For the custom application business, 2008 was a good year — not great, but good. Overall according to the figures compiled in the 2008 CropLife 100 survey, sales for this category increased a modest 1% to $837 million. Market share was down 2% from the 2007 total, but the category showed several positive signs for the year.
On the custom application end, 71% of CropLife 100 retailers said that their revenues in this category grew from 1% to more than 5% during 2008. This was down slightly from the 2007 total of 76%. However, in 2007, 17% of ag retailers polled said their custom application sales had declined for the year from 1% to more than 5%. In 2008, this percentage had dropped to only 6%.
In the minds of many CropLife 100 retailers, custom application has benefitted from a couple of ag industry trends. First off, the impressive run up in corn acreages during 2007 served as a big plus for the marketplace. While corn acres dropped slightly in 2008, respondents indicated that demand for custom application work continued to stay strong. Many even credited a stronger performance among soybeans for keeping their work loads busy during 2008’s growing season.
The other big reason for custom application business continuing to grow ties back to the increased popularity of fungicide application in corn. For many years, various crop protection product manufacturers such as BASF have been promoting the use of fungicide as a preventative agent/yield booster in corn. Until recently, these claims have been unsupported by the industry’s Extension researchers. However, during 2008, some researchers began softening their stand, giving an added boost to fungicide sales and application work involving them.
Indeed, when the 2008 CropLife 100 form asked retailers if fungicide application had or would continue to have an impact on their bottom lines, 86% described this as “a significant growth opportunity” for their businesses. More impressively, the remaining 14% thought fungicide preventative application work would be a “good growth opportunity” going forward.

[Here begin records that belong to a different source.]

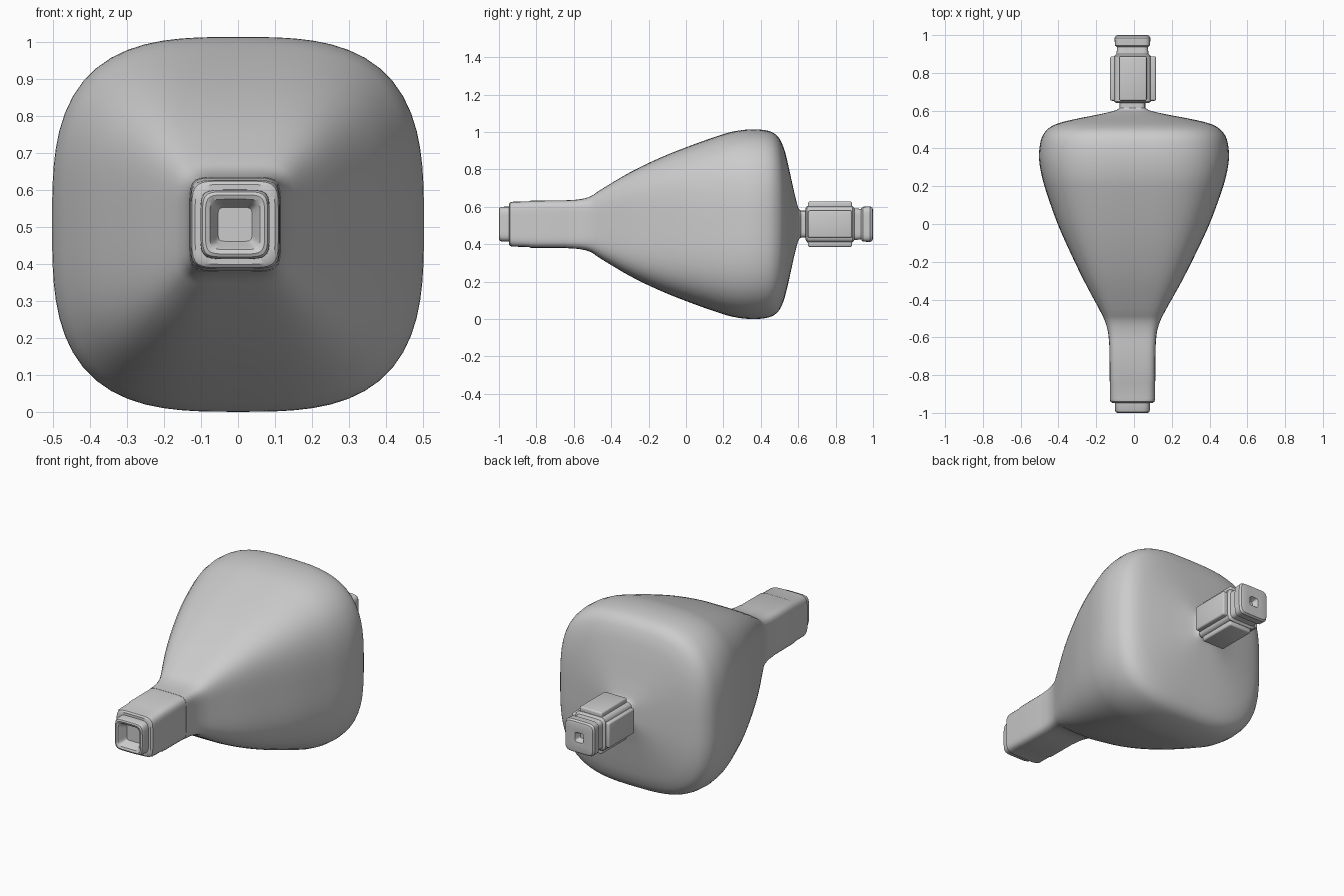
import bpy, bmesh
from math import sin, cos, pi, radians
from mathutils import Matrix, Vector

if "Cube" in bpy.data.objects:
    bpy.data.objects.remove(bpy.data.objects["Cube"])

CX, CZ, SEG = -0.008, 0.507, 72


def finish(bm, name, angle=35):
    bmesh.ops.recalc_face_normals(bm, faces=bm.faces)
    me = bpy.data.meshes.new(name)
    bm.to_mesh(me)
    bm.free()
    ob = bpy.data.objects.new(name, me)
    bpy.context.collection.objects.link(ob)
    bpy.ops.object.select_all(action='DESELECT')
    ob.select_set(True)
    bpy.context.view_layer.objects.active = ob
    bpy.ops.object.shade_smooth_by_angle(angle=radians(angle))
    return ob


def spline(rows, steps):
    """Catmull-Rom interpolation through the section rows."""
    out = []
    v = [Vector(r) for r in rows]
    for i in range(len(v) - 1):
        a, b, c, d = v[max(i - 1, 0)], v[i], v[i + 1], v[min(i + 2, len(v) - 1)]
        for k in range(steps):
            t = k / steps
            out.append(0.5 * (2 * b + (c - a) * t + (2 * a - 5 * b + 4 * c - d) * t * t
                              + (3 * b - a - 3 * c + d) * t ** 3))
    return out + [v[-1]]


def loft(name, rows, cx=CX, cz=CZ, angle=35):
    """Rounded-square sections along y: (y, half width, half height, squareness[, centre x])."""
    bm = bmesh.new()
    rings = []
    for row in rows:
        y, hx, hz, n = row[:4]
        ring = []
        for i in range(SEG):
            a = 2 * pi * (i + 0.5) / SEG
            r = (abs(cos(a)) ** n + abs(sin(a)) ** n) ** (-1 / n)
            ox = cx * max(0, min(1, 1 - (hx - 0.13) / 0.37))
            ring.append(bm.verts.new((ox + hx * r * cos(a), y, cz + hz * r * sin(a))))
        rings.append(ring)
    for p, q in zip(rings, rings[1:]):
        for i in range(SEG):
            j = (i + 1) % SEG
            bm.faces.new((p[i], p[j], q[j], q[i]))
    bm.faces.new(rings[0])
    bm.faces.new(rings[-1])
    return finish(bm, name, angle)


# Bulb-shaped body with flared shoulder
body = [(-0.64, .123, .128, 7), (-0.57, .130, .133, 6.5), (-0.51, .148, .149, 5.5),
        (-0.45, .178, .188, 4.8), (-0.30, .260, .277, 4.2), (-0.15, .334, .350, 3.8),
        (0, .402, .411, 3.5), (0.15, .457, .465, 3.3), (0.25, .487, .495, 3.2),
        (0.35, .503, .507, 3.1), (0.44, .494, .499, 3.1), (0.49, .468, .470, 3.1),
        (0.52, .430, .415, 3), (0.54, .375, .345, 2.9), (0.56, .285, .255, 2.8),
        (0.58, .180, .165, 2.8), (0.60, .095, .090, 3.5), (0.615, .068, .072, 5)]
loft("body", spline(body, 4))

# Square neck sleeve
loft("neck", [(-0.60, .122, .127, 7), (-0.83, .121, .126, 7), (-0.84, .119, .122, 7),
              (-0.925, .120, .120, 7), (-0.94, .117, .117, 6), (-0.947, .108, .108, 6),
              (-0.947, .09, .09, 6)])

# Hollow front tip with a tapering square socket
loft("front_tip", [(-0.93, .094, .094, 6), (-0.985, .093, .093, 6), (-0.996, .088, .088, 6),
                   (-1.0, .080, .080, 6), (-0.995, .068, .068, 7), (-0.975, .056, .056, 8),
                   (-0.92, .036, .036, 8), (-0.90, .02, .02, 6)])

# Rear connector: stem, core block and end cap
loft("rear_stem", [(0.59, .068, .072, 6), (0.66, .068, .072, 6)])
loft("rear_core", [(0.64, .085, .085, 8), (0.648, .097, .097, 8), (0.89, .097, .097, 8),
                   (0.90, .085, .085, 8), (0.95, .080, .080, 8)])
loft("rear_cap", [(0.935, .080, .080, 7), (0.945, .093, .093, 7), (0.985, .095, .095, 7),
                  (0.996, .088, .088, 7), (1.0, .076, .076, 6), (0.996, .028, .028, 5),
                  (0.965, .014, .014, 4)])

# Four raised side panels around the core
for k, side in enumerate(("right", "top", "left", "bottom")):
    bm = bmesh.new()
    bmesh.ops.create_cube(bm, size=1)
    bmesh.ops.scale(bm, vec=(0.045, 0.235, 0.145), verts=bm.verts)
    bmesh.ops.bevel(bm, geom=bm.edges[:], offset=0.009, segments=3, profile=0.5,
                    affect='EDGES')
    bmesh.ops.translate(bm, vec=(0.099, 0.77, 0), verts=bm.verts)
    bmesh.ops.transform(bm, matrix=Matrix.Translation((CX + 0.003, 0, CZ))
                        @ Matrix.Rotation(-k * pi / 2, 4, 'Y'), verts=bm.verts)
    finish(bm, "panel_" + side)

On the precision side of the equipment equation, the numbers were a little more muted. In 2007, 58% of respondents to the CropLife 100 survey said their precision agriculture sales were up 1% to more than 5%. This year, that figure fell slightly, to 53%. The number of ag retailers seeing slight declines in their precision agriculture revenues also grew, from 5% in 2007 to 7% in 2008.

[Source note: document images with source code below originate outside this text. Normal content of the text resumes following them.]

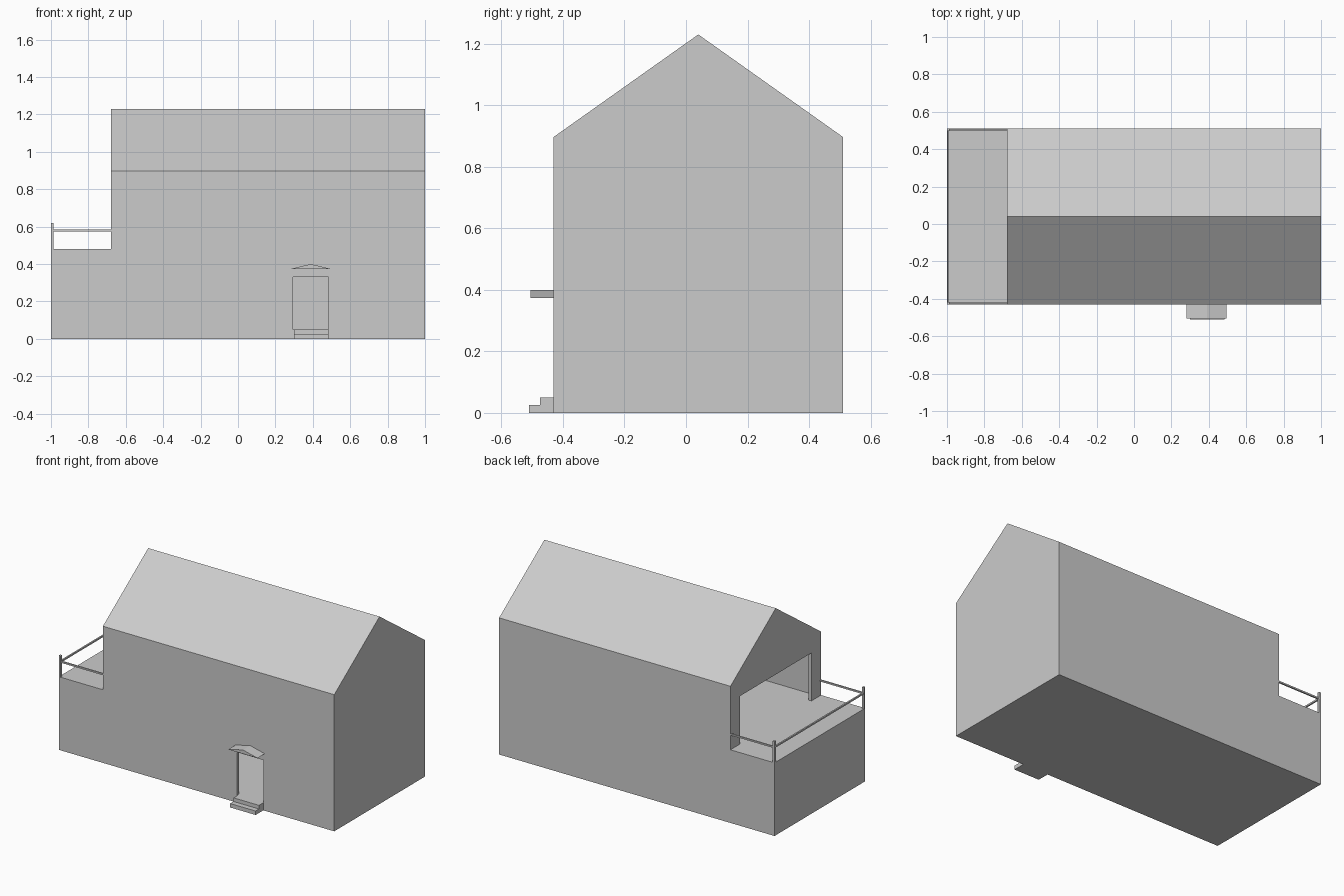
import bpy, bmesh
from mathutils import Vector

cube = bpy.data.objects.get("Cube")
if cube:
    bpy.data.objects.remove(cube, do_unlink=True)

# One plain grey for the whole building
grey = bpy.data.materials.new("plain_grey")
grey.use_nodes = True
colour = (0.6, 0.6, 0.6, 1)
grey.diffuse_color = colour
grey.node_tree.nodes["Principled BSDF"].inputs["Base Color"].default_value = colour


def prism(name, outline, direction):
    """Extrude a planar outline of 3D points along a direction."""
    bm = bmesh.new()
    face = bm.faces.new([bm.verts.new(p) for p in outline])
    res = bmesh.ops.extrude_face_region(bm, geom=[face], use_keep_orig=True)
    moved = [v for v in res["geom"] if isinstance(v, bmesh.types.BMVert)]
    bmesh.ops.translate(bm, verts=moved, vec=Vector(direction))
    bmesh.ops.recalc_face_normals(bm, faces=bm.faces)
    mesh = bpy.data.meshes.new(name)
    bm.to_mesh(mesh)
    bm.free()
    mesh.materials.append(grey)
    obj = bpy.data.objects.new(name, mesh)
    bpy.context.collection.objects.link(obj)
    return obj


def box(name, x0, x1, y0, y1, z0, z1):
    base = [(x0, y0, z0), (x1, y0, z0), (x1, y1, z0), (x0, y1, z0)]
    return prism(name, base, (0, 0, z1 - z0))


def gabled(name, x0, x1, y0, y1, z0, eave, ridge):
    mid = (y0 + y1) / 2
    outline = [(y0, z0), (y1, z0), (y1, eave), (mid, ridge), (y0, eave)]
    return prism(name, [(x0, y, z) for y, z in outline], (x1 - x0, 0, 0))


def cut(target, cutter):
    mod = target.modifiers.new("cut", "BOOLEAN")
    mod.operation = "DIFFERENCE"
    mod.solver = "EXACT"
    mod.object = cutter
    bpy.context.view_layer.objects.active = target
    bpy.ops.object.modifier_apply(modifier=mod.name)
    bpy.data.objects.remove(cutter, do_unlink=True)


FRONT, BACK = -0.43, 0.51
WALL = 0.02
DECK, GABLE = 0.48, -0.68      # terrace height and end wall of the upper storey
FLOOR = 0.05
f, b = FRONT + WALL, BACK - WALL

# House shell: terrace step, hollow storeys, doorway and terrace opening
house = gabled("house_shell", -1, 1, FRONT, BACK, 0, 0.897, 1.23)
cut(house, box("terrace_cutter", -1.2, GABLE, -1, 1, DECK, 2))
cut(house, box("lower_room_cutter", -1 + WALL, 1 - WALL, f, b, FLOOR, DECK - WALL))
cut(house, gabled("upper_room_cutter", GABLE + WALL, 1 - WALL, f, b, DECK, 0.887, 1.206))
cut(house, box("doorway_cutter", 0.295, 0.485, FRONT - 0.05, f + 0.05, FLOOR, 0.33))
cut(house, box("opening_cutter", GABLE - 0.05, GABLE + 0.06, -0.33, 0.41, DECK, 0.795))

# Entrance steps and small pitched canopy
steps = [(FRONT, 0), (FRONT, FLOOR), (-0.475, FLOOR), (-0.475, 0.026), (-0.51, 0.026), (-0.51, 0)]
prism("entrance_steps", [(0.3, y, z) for y, z in steps], (0.185, 0, 0))
canopy = [(0.282, 0.374), (0.495, 0.374), (0.389, 0.4)]
prism("door_canopy", [(x, -0.505, z) for x, z in canopy], (0, 0.075, 0))

# Terrace railing
for side, y, s in (("front", FRONT, 1), ("back", BACK, -1)):
    y0, y1 = sorted((y, y + 0.014 * s))
    box(side + "_post", -1, -0.986, y0, y1, DECK, 0.62)
    y0, y1 = sorted((y + 0.002 * s, y + 0.012 * s))
    box(side + "_rail", -0.986, GABLE, y0, y1, 0.574, 0.584)
box("end_rail", -0.998, -0.988, FRONT + 0.014, BACK - 0.014, 0.574, 0.584)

The Equipment Mix
For equipment manufacturers caught up in the overall ag economic growth, 2008 was a bit of a breather. In 2007, caught off-guard by the increased demand for their brands in the wake of huge upticks in corn acreages, equipment manufacturers spent virtually the entire year scrambling to fill customer orders in a timely fashion. Of course, for many, the definition of “timely” lengthened some, from three months from order placement to delivery to six months or more.
“We spent all of 2007 running like crazy to keep up with demand without even stopping,” says Bob Mills of Ray-Man Inc. “This year, things were still busy, but not as crazy as they were.”
Other manufacturers agreed with this assessment. By the time 2008 rolled around, manufacturers had pretty much gotten a handle on their order/delivery schedules. And this was reflected in the CropLife 100 numbers.
Starting in 2006, the CropLife 100 survey began asking retailers which product names were most common in their sprayer fleets. In that year, Ag-Chem brands were the most popular, used by 81% of respondents. A distant second was Case IH at 54%. In 2007, there wasn’t a lot of movement between these two equipment giants, with Ag-Chem maintaining its 81% percentile and Case growing slightly to 61%. The news in 2007 was the performance of John Deere. Sprayers painted green were present in 58% of the machine fleets of CropLife 100 retailers in 2007, up from 53% the year before.
Given this history, how would 2008 play out, we wondered? In a word: wow.
According to the 2008 CropLife 100 survey, Ag-Chem sprayers still represent the lion’s share of fleet equipment, but the percentage has fallen slightly to 80%.
The real news, however, comes from the company that now sits in second place. In 2008, according to respondents, 71% of their sprayers were John Deere green, up 13% from the year before. As for the previous No. 2, Case sprayers now represent only 50% of the average CropLife 100 retailer fleet, down 11% from 2007.
The only other sprayer company that made any kind of move was GVM. Its percentile grew slightly, from 12% in 2007 to 18% in 2008.
Looking ahead to 2009, the race between Ag-Chem and John Deere sprayers could become even more interesting if CropLife 100 respondents are to be believed. When asked what brands they were considering buying for the upcoming growing seasons, 48% said they would be looking at John Deere units. Meanwhile, 46% have plans to scope out Ag-Chem sprayers. If these numbers hold, the gap between Ag-Chem and John Deere sprayers within CropLife 100 retailer fleets could shrink to 5% or less during 2009.
Although, this assumes that demand for Big IRON stays strong into 2009 — by no means an absolute given the prevailing economic conditions currently plaguing the overall U.S. market. But big rig manufacturers should be able to breathe a little easier based upon the data reflected in the 2008 CropLife 100 survey.
In 2007, the number of retailers not planning to add or upgrade their equipment fleets stood at 24% — somewhat surprising given how strong the marketplace was performing. This year, however, the percentage of ag retailers not planning to expand their number of units droppped to 23%